### What the task asks
Take the data below and copy exactly the lines starting at the one with "const MEET = a[1]" and finishing at the one with "const add = (name, geometry)", both included.

### Records provided
· · · · · · ·
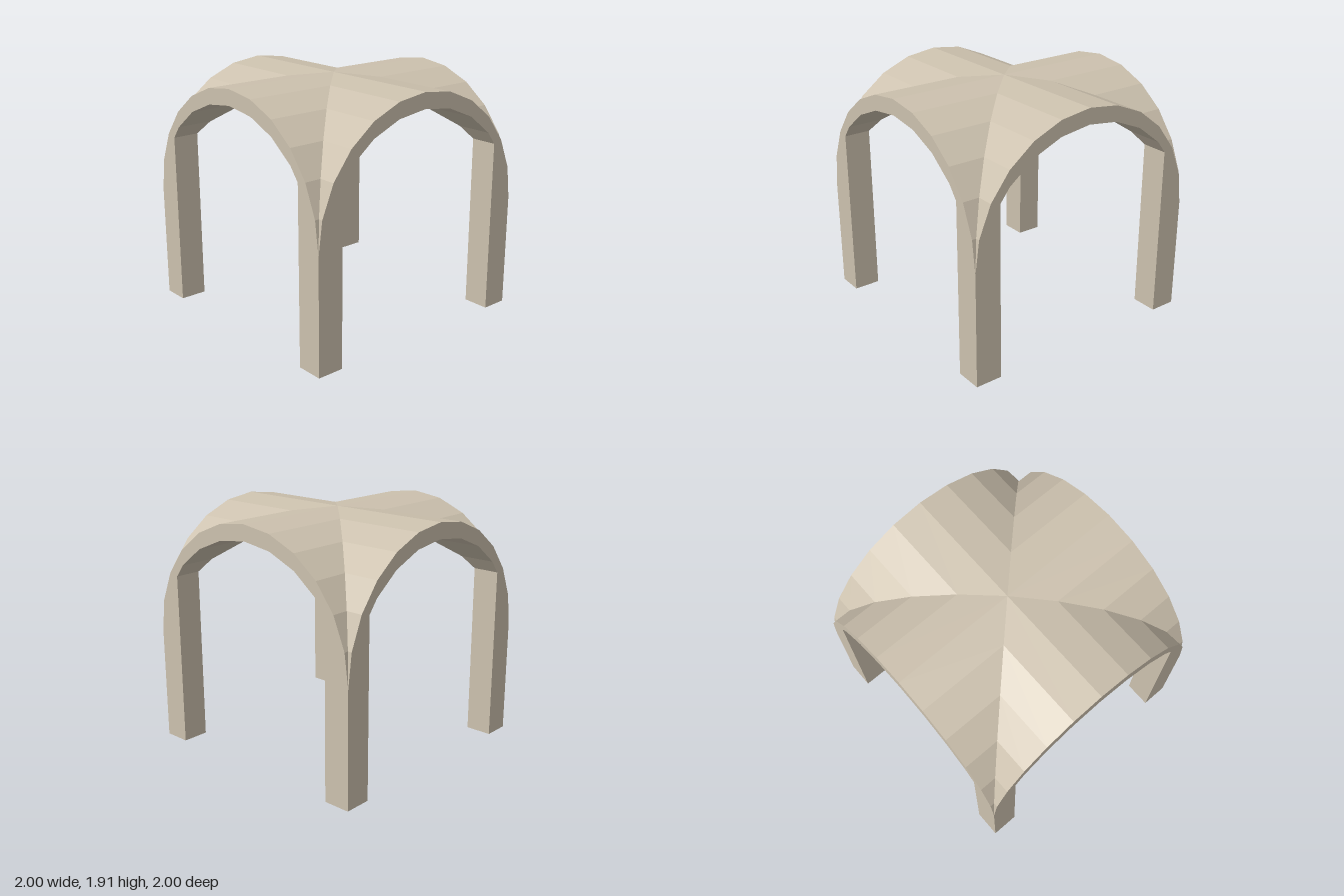
import * as THREE from 'three';
import { mergeGeometries } from 'three/addons/utils/BufferGeometryUtils.js';

const SPRING = 0.915;   // height where the outer arch begins
const SHELL = 0.125;    // vertical thickness of the vault
const INNER = 0.785;    // inner face of the legs
const STEP = Math.PI / 12;

// Outer arch, from the right springing over the crown to the left
const arch = [];
for (let i = 0; i <= 12; i++) arch.push([Math.cos(i * STEP), SPRING + Math.sin(i * STEP)]);

// Underside height where it meets the leg, on the straight arch segment there
const [a, b] = [arch[2], arch[3]];
const MEET = a[1] + (b[1] - a[1]) * (INNER - a[0]) / (b[0] - a[0]) - SHELL;

// Front quarter of a part: a flat face at z = 1, with walls running back to the
// diagonals z = |x|. Runs are open outlines (anticlockwise) that together bound the face.
function quarter(runs) {
  const points = runs.flat().map(([x, y]) => new THREE.Vector2(x, y));
  const face = new THREE.ShapeGeometry(new THREE.Shape(points)).toNonIndexed();
  face.translate(0, 0, 1);
  face.deleteAttribute('uv');

  const pos = [];
  for (const run of runs) {
    for (let i = 0; i < run.length - 1; i++) {
      const [ax, ay] = run[i], [bx, by] = run[i + 1];
      const za = Math.abs(ax), zb = Math.abs(bx);
      if (zb < 0.9999) pos.push(ax, ay, za, bx, by, zb, bx, by, 1);
      if (za < 0.9999) pos.push(ax, ay, za, bx, by, 1, ax, ay, 1);
    }
  }
  const walls = new THREE.BufferGeometry();
  walls.setAttribute('position', new THREE.Float32BufferAttribute(pos, 3));
  walls.computeVertexNormals();
  return mergeGeometries([face, walls]);
}

export function createModel() {
  const group = new THREE.Group();
  const material = new THREE.MeshStandardMaterial({ color: 0xccc1ae, flatShading: true });
  const add = (name, geometry) => {
    const mesh = new THREE.Mesh(geometry, material);
    mesh.name = name;
    group.add(mesh);
    return mesh;
  };

  // Groin vault: four quarters meeting along the diagonals
  const underside = [
    [-INNER, MEET],
    ...arch.slice(3, 10).reverse().map(([x, y]) => [x, y - SHELL]),
    [INNER, MEET],
  ];
  const bay = quarter([arch, underside]);
  add('groinVault', mergeGeometries(
    [0, 1, 2, 3].map((i) => bay.clone().rotateY(i * Math.PI / 2))));

  // Square legs, each made of two halves joined on the diagonal
  const outline = [[INNER, MEET], [INNER, 0], [1, 0], [1, SPRING]];
  const mirrored = outline.map(([x, y]) => [-x, y]).reverse();
  const leg = mergeGeometries([quarter([outline]), quarter([mirrored]).rotateY(Math.PI / 2)]);
  ['frontLeftLeg', 'backLeftLeg', 'backRightLeg', 'frontRightLeg'].forEach((name, i) => {
    add(name, leg).rotation.y = i * Math.PI / 2;
  });

  return group;
}
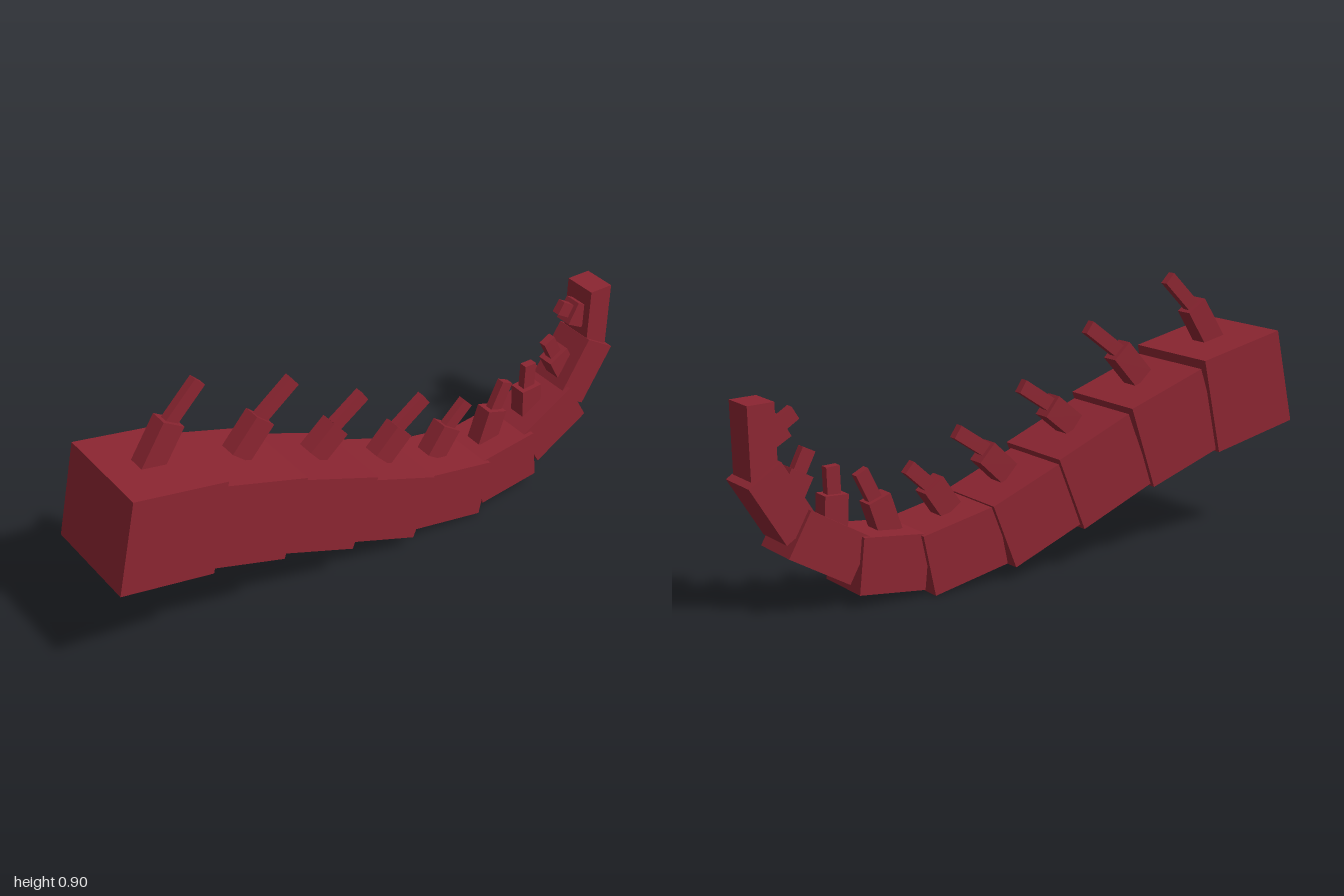
import * as THREE from 'three';

const red = new THREE.MeshStandardMaterial({ color: 0x8b2531 });
red.name = 'darkRed';

// Box running between two [z, y] points in the centre plane
function link(name, [z0, y0], [z1, y1], width, height) {
  const dz = z1 - z0, dy = y1 - y0;
  const mesh = new THREE.Mesh(new THREE.BoxGeometry(width, height, Math.hypot(dz, dy)), red);
  mesh.name = name;
  mesh.position.set(0, (y0 + y1) / 2, (z0 + z1) / 2);
  mesh.rotation.x = -Math.atan2(dy, dz);
  return mesh;
}

// Tail segments: start, end, width, height
const SEGMENTS = [
  [[0.963, 0.548], [0.647, 0.479], 0.355, 0.323],
  [[0.656, 0.472], [0.372, 0.374], 0.325, 0.288],
  [[0.372, 0.370], [0.099, 0.257], 0.295, 0.262],
  [[0.100, 0.255], [-0.149, 0.155], 0.266, 0.227],
  [[-0.150, 0.161], [-0.417, 0.104], 0.237, 0.200],
  [[-0.415, 0.115], [-0.645, 0.139], 0.207, 0.178],
  [[-0.640, 0.153], [-0.842, 0.267], 0.178, 0.156],
  [[-0.825, 0.270], [-0.942, 0.457], 0.147, 0.126],
  [[-0.935, 0.440], [-0.941, 0.665], 0.115, 0.088],
];

// Spines: base start, base end, tip start, tip end
const SPINES = [
  [[0.795, 0.640], [0.698, 0.791], [0.700, 0.785], [0.594, 0.890]],
  [[0.476, 0.570], [0.385, 0.671], [0.390, 0.666], [0.265, 0.759]],
  [[0.198, 0.447], [0.107, 0.521], [0.112, 0.524], [0.003, 0.596]],
  [[-0.059, 0.324], [-0.144, 0.404], [-0.128, 0.404], [-0.243, 0.481]],
  [[-0.278, 0.238], [-0.342, 0.329], [-0.337, 0.318], [-0.420, 0.393]],
  [[-0.497, 0.200], [-0.537, 0.316], [-0.540, 0.307], [-0.588, 0.404]],
  [[-0.690, 0.220], [-0.684, 0.350], [-0.684, 0.345], [-0.687, 0.436]],
  [[-0.845, 0.345], [-0.797, 0.436], [-0.800, 0.430], [-0.765, 0.500]],
  [[-0.909, 0.553], [-0.850, 0.586], [-0.855, 0.585], [-0.807, 0.615]],
];

export function createModel() {
  const tail = new THREE.Group();
  tail.name = 'segmentedTail';

  SEGMENTS.forEach(([start, end, width, height], i) => {
    tail.add(link(`tailSegment${i + 1}`, start, end, width, height));
  });

  // One stepped spine on the ridge of each segment
  SPINES.forEach(([baseStart, baseEnd, tipStart, tipEnd], i) => {
    const spine = new THREE.Group();
    spine.name = `spine${i + 1}`;
    spine.add(
      link('spineBase', baseStart, baseEnd, 0.06, 0.08),
      link('spineTip', tipStart, tipEnd, 0.028, 0.046),
    );
    tail.add(spine);
  });

  return tail;
}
· · · · · · ·
### Problem solution
const MEET = a[1] + (b[1] - a[1]) * (INNER - a[0]) / (b[0] - a[0]) - SHELL;

// Front quarter of a part: a flat face at z = 1, with walls running back to the
// diagonals z = |x|. Runs are open outlines (anticlockwise) that together bound the face.
function quarter(runs) {
  const points = runs.flat().map(([x, y]) => new THREE.Vector2(x, y));
  const face = new THREE.ShapeGeometry(new THREE.Shape(points)).toNonIndexed();
  face.translate(0, 0, 1);
  face.deleteAttribute('uv');

  const pos = [];
  for (const run of runs) {
    for (let i = 0; i < run.length - 1; i++) {
      const [ax, ay] = run[i], [bx, by] = run[i + 1];
      const za = Math.abs(ax), zb = Math.abs(bx);
      if (zb < 0.9999) pos.push(ax, ay, za, bx, by, zb, bx, by, 1);
      if (za < 0.9999) pos.push(ax, ay, za, bx, by, 1, ax, ay, 1);
    }
  }
  const walls = new THREE.BufferGeometry();
  walls.setAttribute('position', new THREE.Float32BufferAttribute(pos, 3));
  walls.computeVertexNormals();
  return mergeGeometries([face, walls]);
}

export function createModel() {
  const group = new THREE.Group();
  const material = new THREE.MeshStandardMaterial({ color: 0xccc1ae, flatShading: true });
  const add = (name, geometry) => {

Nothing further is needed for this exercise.